Project Description

Part of her forthcoming collection THE HOPE OF FLOATING HAS CARRIED US THIS FAR (Coffee House Press, 2015), Quintan Ana Wikswo’s AURORA AND THE STORM is a suite of photographs, texts, video installations, and performance. As an ocean storm approaches, two women in an historic old hotel – they are adversarial colleagues who have arrived for a clandestine scientific conference. The geese flee overhead. Mice crawl deeper into the walls. Yet the women dress for dinner, and their ferocity suggests a certain erotic subtext: there is more between them than meets the eye. Yet the gathering vortex of the storm seems to presage a second kind of disaster. This is the shape of love – a V of care that widens from a finite point, or narrows from a gulf into a well. It is the bottom of a funnel, a cone, a wedge, a fang.

Artist Statement

Each time I experience so-called “natural disasters” – tornados, earthquakes, wildfires, hurricanes – there is a sense of extreme and startling intimacy with the ecosystem. The habitual relationship between human and planet is suddenly interrupted. A loss of control. Tremendous vulnerability, fear, disorientation, and chaos…yet also elation, giddiness, euphoria. It feels like falling in love. I cannot help but to be drawn into the belief that the “disaster” is simply an enigmatic form of planetary self-expression…

I began AURORA AND THE STORM as Hurricane Irene approached the old estate where I was working. As the winds eviscerated the land and many of its human structures, the cosmos of my story began to merge with that of the hurricane. Over the years, I have gathered the films and photographs and gradually built the texts for AURORA immediate before, after, or during these very natural disasters befall my corner of the cosmos. The majority of the photographs for Aurora were taken on the front porch while Hurricane Irene battered our corner of the Catskills.

Visual Art

All the photographs in this series were created immediately before, after, or during hurricanes, tornados, and thunderstorms. Many of the photographs for Aurora were taken on the front porch of an old hotel in the Catskills during Hurricane Irene. The photos were created using several damaged and altered 120mm Kodak cameras from the 1930s and 1940s. The colors, textures, shapes and multiple layers within the photographs are all created using only the unique aberrations of the cameras’ optics, and the chemistry of the film. There is no software or computer manipulation in the images.




by Quintan Ana Wikswo
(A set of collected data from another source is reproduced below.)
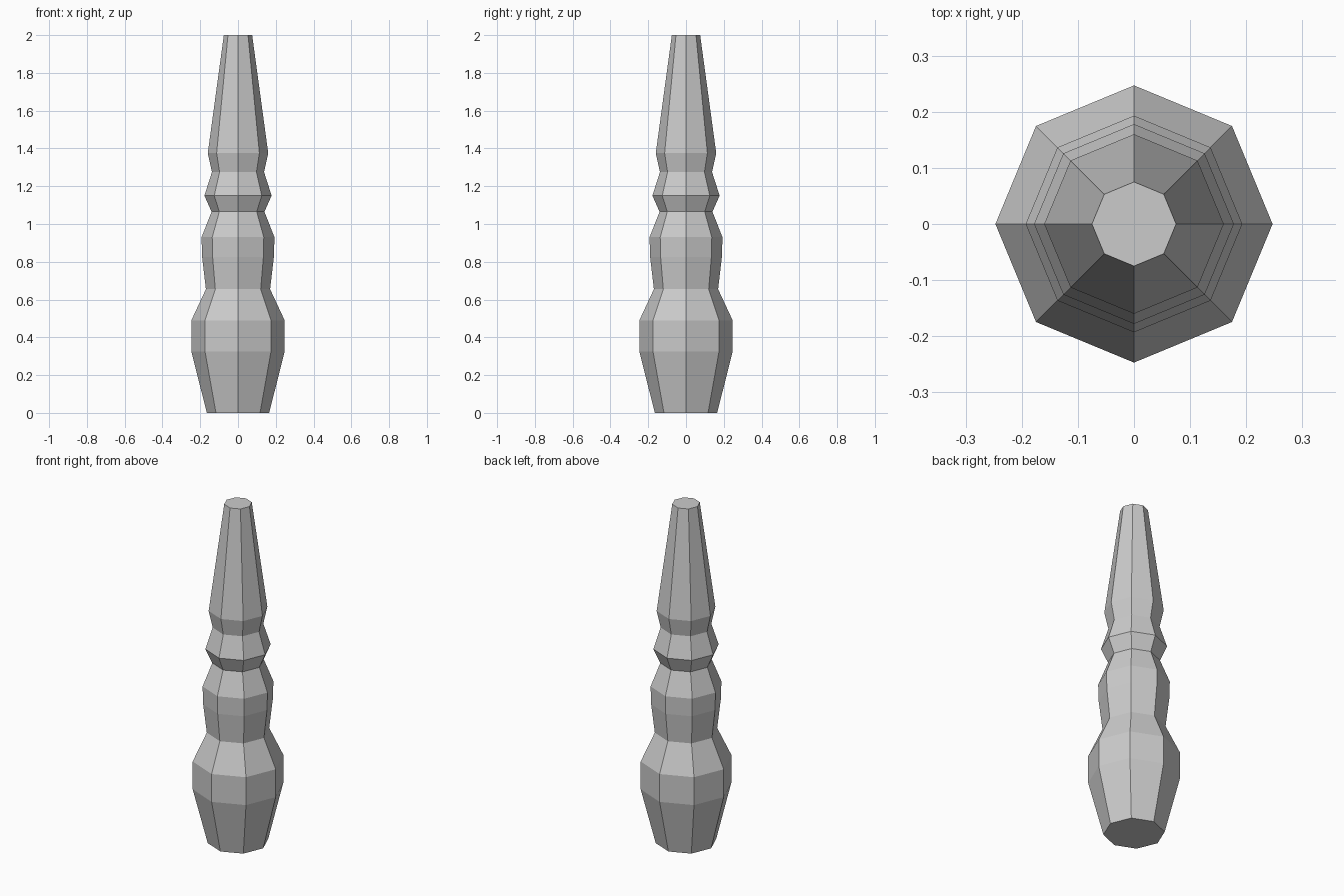
import bpy, bmesh, math

if "Cube" in bpy.data.objects:
    bpy.data.objects.remove(bpy.data.objects["Cube"])

SIDES = 8
# (radius, height) pairs of the turned outline, bottom to top
PROFILE = [
    (0.165, 0.0), (0.247, 0.325), (0.247, 0.49),    # lower bulb
    (0.17, 0.655), (0.19, 0.825), (0.193, 0.93),    # middle bulb
    (0.14, 1.065), (0.178, 1.15), (0.138, 1.275),   # collar ring
    (0.16, 1.375), (0.075, 2.0),                    # tapered shaft
]

grey = bpy.data.materials.new("light_grey")
grey.diffuse_color = (0.6, 0.6, 0.6, 1.0)
grey.use_nodes = True
grey.node_tree.nodes["Principled BSDF"].inputs["Base Color"].default_value = grey.diffuse_color

# Turned spindle: stacked octagonal rings, capped at both ends
bm = bmesh.new()
rings = []
for r, z in PROFILE:
    rings.append([bm.verts.new((r * math.cos(math.tau * i / SIDES),
                                r * math.sin(math.tau * i / SIDES), z))
                  for i in range(SIDES)])
for low, high in zip(rings, rings[1:]):
    for i in range(SIDES):
        j = (i + 1) % SIDES
        bm.faces.new((low[i], low[j], high[j], high[i]))
bm.faces.new(rings[0][::-1])
bm.faces.new(rings[-1])

mesh = bpy.data.meshes.new("turned_spindle")
bm.to_mesh(mesh)
bm.free()
mesh.materials.append(grey)
bpy.context.collection.objects.link(bpy.data.objects.new("turned_spindle", mesh))
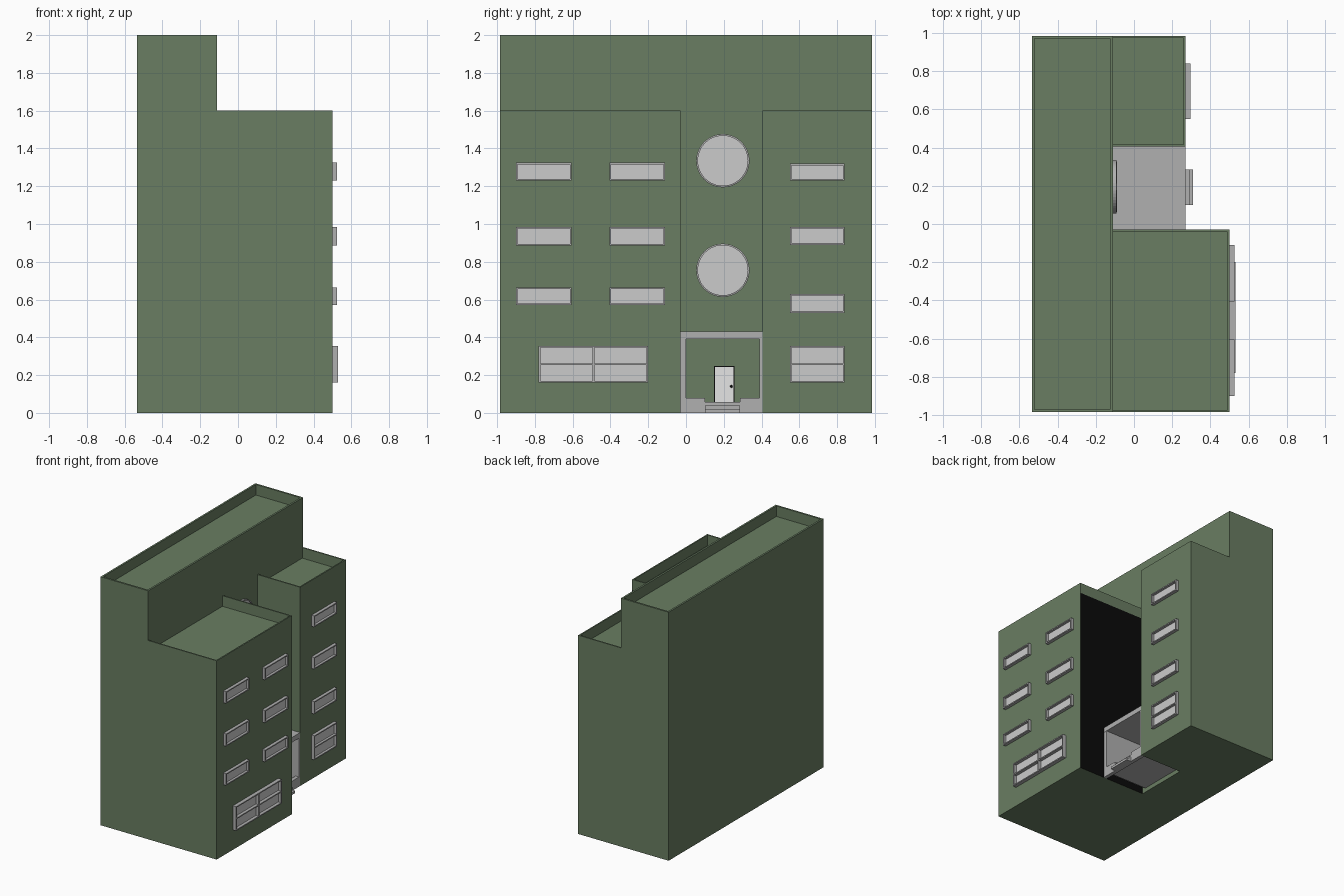
import bpy, bmesh, math
from mathutils import Vector

if "Cube" in bpy.data.objects:
    bpy.data.objects.remove(bpy.data.objects["Cube"])


def material(name, r, g, b):
    m = bpy.data.materials.new(name)
    m.diffuse_color = (r, g, b, 1)
    m.use_nodes = True
    m.node_tree.nodes["Principled BSDF"].inputs["Base Color"].default_value = m.diffuse_color
    return m


GREEN = material("green wall", 0.142, 0.207, 0.122)
GREY = material("grey trim", 0.434, 0.434, 0.434)
PANE = material("pale pane", 0.6, 0.6, 0.6)
WHITE = material("white door", 0.78, 0.78, 0.78)
BLACK = material("black", 0.003, 0.003, 0.003)


def finish(bm, name, *mats):
    bmesh.ops.recalc_face_normals(bm, faces=bm.faces[:])
    me = bpy.data.meshes.new(name)
    bm.to_mesh(me)
    bm.free()
    ob = bpy.data.objects.new(name, me)
    for m in mats:
        me.materials.append(m)
    bpy.context.collection.objects.link(ob)
    return ob


def add_box(bm, x, y, z, mat=0):
    vs = bmesh.ops.create_cube(bm, size=1)["verts"]
    for v in vs:
        v.co = Vector([(a + b) / 2 + c * (b - a) for (a, b), c in zip((x, y, z), v.co)])
    for f in {f for v in vs for f in v.link_faces}:
        f.material_index = mat


def box(name, x, y, z, mat):
    bm = bmesh.new()
    add_box(bm, x, y, z)
    return finish(bm, name, mat)


# Building masses: box with a sunken roof behind a thin parapet
def mass(name, x, y, z, rim, drop, black_side=False):
    bm = bmesh.new()
    add_box(bm, x, y, z)
    bm.faces.ensure_lookup_table()
    top = max(bm.faces, key=lambda f: f.calc_center_median().z)
    bmesh.ops.inset_region(bm, faces=[top], thickness=rim)
    floor = bmesh.ops.extrude_discrete_faces(bm, faces=[top])["faces"][0]
    for v in floor.verts:
        v.co.z -= drop
    if black_side:  # the recess side wall is black below the parapet
        bmesh.ops.bisect_plane(bm, geom=bm.verts[:] + bm.edges[:] + bm.faces[:],
                               plane_co=(0, 0, z[1] - drop - 0.001), plane_no=(0, 0, 1))
        for f in bm.faces:
            c = f.calc_center_median()
            if abs(c.y - y[1]) < 0.001 and c.z < z[1] - drop:
                f.material_index = 1
    return finish(bm, name, GREEN, BLACK)


mass("rear_tower", (-0.535, -0.11), (-0.985, 0.985), (0, 2), 0.021, 0.085)
mass("left_wing", (-0.126, 0.50), (-0.985, -0.03), (0, 1.6), 0.015, 0.085, True)
mass("right_wing", (-0.126, 0.27), (0.405, 0.985), (0, 1.6), 0.015, 0.085)


# Windows: projecting frame bars around a recessed pane
def window(name, x, y, z, depth=0.025, mull=False, transom=False):
    t = 0.009
    bm = bmesh.new()
    bx = (x - 0.002, x + depth)
    for a in y[0], y[1] - t:
        add_box(bm, bx, (a, a + t), z)
    for a in z[0], z[1] - t:
        add_box(bm, bx, (y[0] + t, y[1] - t), (a, a + t))
    if mull:
        c = sum(y) / 2
        add_box(bm, bx, (c - t / 2, c + t / 2), (z[0] + t, z[1] - t))
    if transom:
        c = sum(z) / 2
        add_box(bm, bx, (y[0] + t, y[1] - t), (c - t / 2, c + t / 2))
    add_box(bm, (x - 0.002, x + 0.005), (y[0] + t, y[1] - t), (z[0] + t, z[1] - t), 1)
    finish(bm, name, GREY, PANE)


for r, z in enumerate([(0.57, 0.665), (0.885, 0.985), (1.23, 1.325)]):
    for c, y in enumerate([(-0.90, -0.605), (-0.405, -0.11)]):
        window(f"left_window_{r}_{c}", 0.50, y, z)
for r, z in enumerate([(0.53, 0.63), (0.89, 0.985), (1.23, 1.32)]):
    window(f"right_window_{r}", 0.27, (0.55, 0.84), z)
window("left_ground_window", 0.50, (-0.78, -0.20), (0.16, 0.355), 0.03, True, True)
window("right_ground_window", 0.27, (0.55, 0.84), (0.16, 0.355), 0.025, False, True)


# Round windows above the entrance: ring plus disc
def round_window(name, y, z, n=48):
    bm = bmesh.new()
    profile = [(0.141, -0.114), (0.141, -0.092), (0.132, -0.09), (0.132, -0.1)]
    rings = []
    for r, x in profile:
        rings.append([bm.verts.new((x, y + r * math.cos(2 * math.pi * i / n),
                                    z + r * math.sin(2 * math.pi * i / n))) for i in range(n)])
    for a, b in zip(rings, rings[1:]):
        for i in range(n):
            j = (i + 1) % n
            bm.faces.new((a[i], a[j], b[j], b[i]))
    bm.faces.new(rings[-1]).material_index = 1
    bm.faces.new(rings[0])
    finish(bm, name, GREY, PANE)


round_window("lower_round_window", 0.195, 0.755)
round_window("upper_round_window", 0.195, 1.335)

# Entrance porch
box("canopy", (-0.112, 0.27), (-0.031, 0.406), (0.39, 0.43), GREY)
box("porch_left_side", (-0.112, 0.268), (-0.031, 0.0), (0.055, 0.39), GREY)
box("porch_right_side", (-0.112, 0.268), (0.39, 0.406), (0.055, 0.39), GREY)
box("porch_floor", (-0.112, 0.25), (0.0, 0.39), (0.035, 0.057), GREY)
box("left_curb", (0.24, 0.27), (-0.03, 0.10), (0, 0.078), GREY)
box("right_curb", (0.24, 0.27), (0.285, 0.405), (0, 0.078), GREY)
for i, x in enumerate((0.31, 0.29, 0.27)):
    box(f"step_{i}", (0.24, x), (0.10, 0.285), (0.019 * i, 0.019 * (i + 1)), GREY)

# Door with dark surround and knob
box("door_surround", (-0.112, -0.106), (0.147, 0.258), (0.057, 0.249), BLACK)
box("door", (-0.112, -0.102), (0.153, 0.252), (0.057, 0.244), WHITE)
bm = bmesh.new()
bmesh.ops.create_uvsphere(bm, u_segments=12, v_segments=8, radius=0.007)
bmesh.ops.translate(bm, verts=bm.verts[:], vec=(-0.097, 0.24, 0.14))
finish(bm, "door_knob", BLACK)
Yesterday, I walked to the edge of the terrace of the old hotel, where it begins to crumble over the ravine and what was once the rock garden, now an ocean.

A falcon’s nest savaged by the winds, hanging in strips of birch bark and gangrenous moss.

That black bird an umbrella – armature of wings upended and split back.

The feathers floated on the water, life raft for mites, then moored itself on a log, or a beaver’s corpse.

My adversary is the Norway spruce. Each needle is an antennae urging me to leap forth into the white, and swim. But I know it is the sky. I have seen the savaged falcon. I know the ruse.


I continue to call for rescue, but there remains no answer.

The need now is for routine.

In the journals of my ancestors, there would have been notes on the minutae of cleaning and repair: as their voyage progressed farther off the coasts of an unwanted home, they would have compressed themselves into the dignity of work.

A brass lantern to be rubbed and shined.

Splinters carved from the wooden hull and fashioned into boot buttons. Bored out with knife tips and threaded with string wound from their own hair.

Yet here I sit, cross-legged, knees pulled up to chin, wondering how high the waters will yet rise: the fire and then the storm cleft this place and left it bare as bone.

There are no tasks but this.


It’s impossible to talk of sadness here. Any remaining sense of self must survive unarticulated, decomposed, in shapes and lines that once formed words, but since the storm have unfurled into threads that stitch my layers together, connecting inside to outside, and back in again. I withdraw and emerge in unbounded states, with edges that cannot be marked and meanings that cannot be defined.

Where is the one who knows the questions? At night, I dream in answers – often in sunshine – the sun an orb driving pins of light into my hands, and I wake in pain. I have not seen that yellow planet since the rains.

My flesh nocturnal, my pigment secret, my sight wary of illumination, and I have the soul of a newt. The nose of a mole. A starburst of pink in the middle of what was once my face.

I beg the imagined rescuers: don’t come for me here, don’t look for me with your bright spots of dry light.

I don’t want rowboats, flares, blankets.

I want earth, pebbles, broken branches.

Stonecrop. Roseroot.


My love.





AURORA AND THE STORM is supported by The Corporation of Yaddo, ARC/Durfee Grant, the Puffin Foundation, and Byrdcliffe Colony.

Special thanks to Megan Cump and Stacey Steers.